• [Brief]: Of the lines listed below, return exactly those that run from the line containing "leg_in, low_x = 0.595, 0.74" through the line containing "(0, y1, floor))", both included.

BEGIN Data section

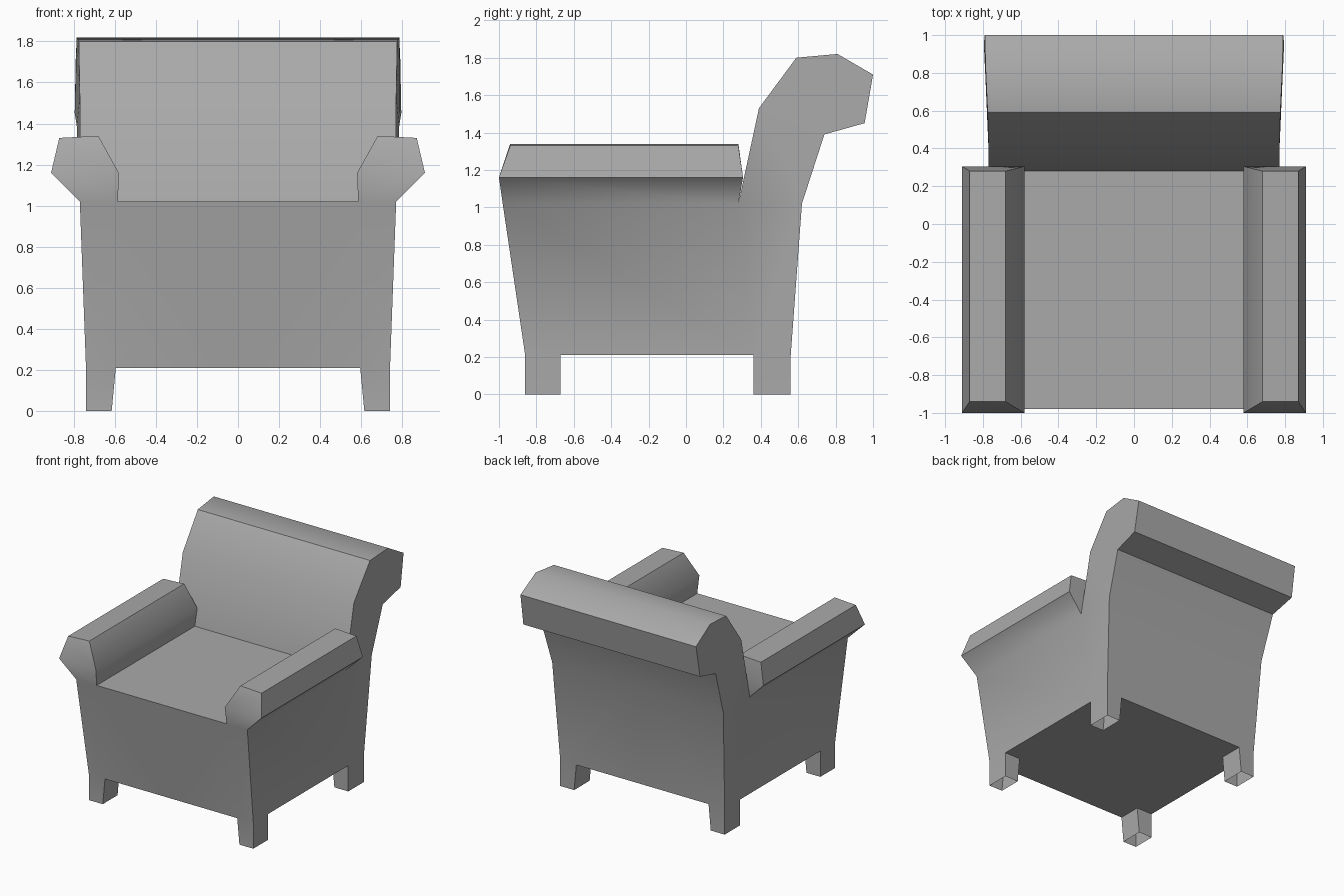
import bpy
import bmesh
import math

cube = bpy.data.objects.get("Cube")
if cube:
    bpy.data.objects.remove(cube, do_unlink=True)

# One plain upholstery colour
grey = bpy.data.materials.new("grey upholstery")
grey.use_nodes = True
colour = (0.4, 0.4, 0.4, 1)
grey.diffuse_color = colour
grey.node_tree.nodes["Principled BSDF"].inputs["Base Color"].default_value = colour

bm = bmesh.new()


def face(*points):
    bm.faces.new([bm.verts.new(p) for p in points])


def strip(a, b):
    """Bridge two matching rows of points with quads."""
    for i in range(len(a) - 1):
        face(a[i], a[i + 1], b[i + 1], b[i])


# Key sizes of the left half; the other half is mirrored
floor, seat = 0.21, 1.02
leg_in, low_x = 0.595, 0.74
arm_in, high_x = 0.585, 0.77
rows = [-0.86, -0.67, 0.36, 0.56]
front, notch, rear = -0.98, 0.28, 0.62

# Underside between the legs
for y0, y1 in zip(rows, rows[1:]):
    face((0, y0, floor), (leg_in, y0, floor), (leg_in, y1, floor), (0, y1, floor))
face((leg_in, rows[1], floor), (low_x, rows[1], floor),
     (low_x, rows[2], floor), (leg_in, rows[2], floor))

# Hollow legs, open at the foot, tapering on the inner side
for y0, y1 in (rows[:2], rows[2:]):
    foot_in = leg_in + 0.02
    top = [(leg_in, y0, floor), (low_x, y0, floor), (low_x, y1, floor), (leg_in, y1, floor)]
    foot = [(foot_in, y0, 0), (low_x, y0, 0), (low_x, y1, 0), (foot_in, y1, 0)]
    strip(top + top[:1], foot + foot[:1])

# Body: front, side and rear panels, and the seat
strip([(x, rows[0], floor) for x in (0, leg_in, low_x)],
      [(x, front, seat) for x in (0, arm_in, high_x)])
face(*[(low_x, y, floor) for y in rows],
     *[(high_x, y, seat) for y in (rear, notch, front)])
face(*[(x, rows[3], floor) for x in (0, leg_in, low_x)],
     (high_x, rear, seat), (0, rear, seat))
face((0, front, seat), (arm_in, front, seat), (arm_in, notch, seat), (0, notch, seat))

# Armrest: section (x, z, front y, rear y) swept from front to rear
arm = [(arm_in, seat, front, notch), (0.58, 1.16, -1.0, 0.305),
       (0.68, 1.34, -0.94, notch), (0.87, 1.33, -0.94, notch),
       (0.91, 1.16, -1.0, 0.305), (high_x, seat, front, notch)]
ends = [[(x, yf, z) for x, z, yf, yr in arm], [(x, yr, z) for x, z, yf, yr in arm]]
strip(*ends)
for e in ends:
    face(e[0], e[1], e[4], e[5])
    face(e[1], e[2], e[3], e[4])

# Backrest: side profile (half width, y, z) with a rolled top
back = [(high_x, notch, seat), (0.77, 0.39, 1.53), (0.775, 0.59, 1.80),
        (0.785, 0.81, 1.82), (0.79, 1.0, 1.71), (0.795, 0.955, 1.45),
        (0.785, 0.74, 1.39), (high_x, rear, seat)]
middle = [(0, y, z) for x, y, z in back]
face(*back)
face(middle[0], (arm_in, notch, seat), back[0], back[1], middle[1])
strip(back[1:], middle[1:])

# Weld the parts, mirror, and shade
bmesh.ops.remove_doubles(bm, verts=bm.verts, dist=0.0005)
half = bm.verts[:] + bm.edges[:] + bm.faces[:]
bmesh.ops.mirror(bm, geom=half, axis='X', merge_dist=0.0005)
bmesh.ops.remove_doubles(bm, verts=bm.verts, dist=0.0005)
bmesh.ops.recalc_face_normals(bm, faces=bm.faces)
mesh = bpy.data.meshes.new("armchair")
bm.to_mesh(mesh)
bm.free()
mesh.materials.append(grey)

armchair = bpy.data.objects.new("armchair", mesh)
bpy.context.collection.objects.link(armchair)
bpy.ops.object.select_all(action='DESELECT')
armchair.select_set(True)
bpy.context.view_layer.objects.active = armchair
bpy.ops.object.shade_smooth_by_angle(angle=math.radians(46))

END Data section

• [Result of this exercise]:
leg_in, low_x = 0.595, 0.74
arm_in, high_x = 0.585, 0.77
rows = [-0.86, -0.67, 0.36, 0.56]
front, notch, rear = -0.98, 0.28, 0.62

# Underside between the legs
for y0, y1 in zip(rows, rows[1:]):
    face((0, y0, floor), (leg_in, y0, floor), (leg_in, y1, floor), (0, y1, floor))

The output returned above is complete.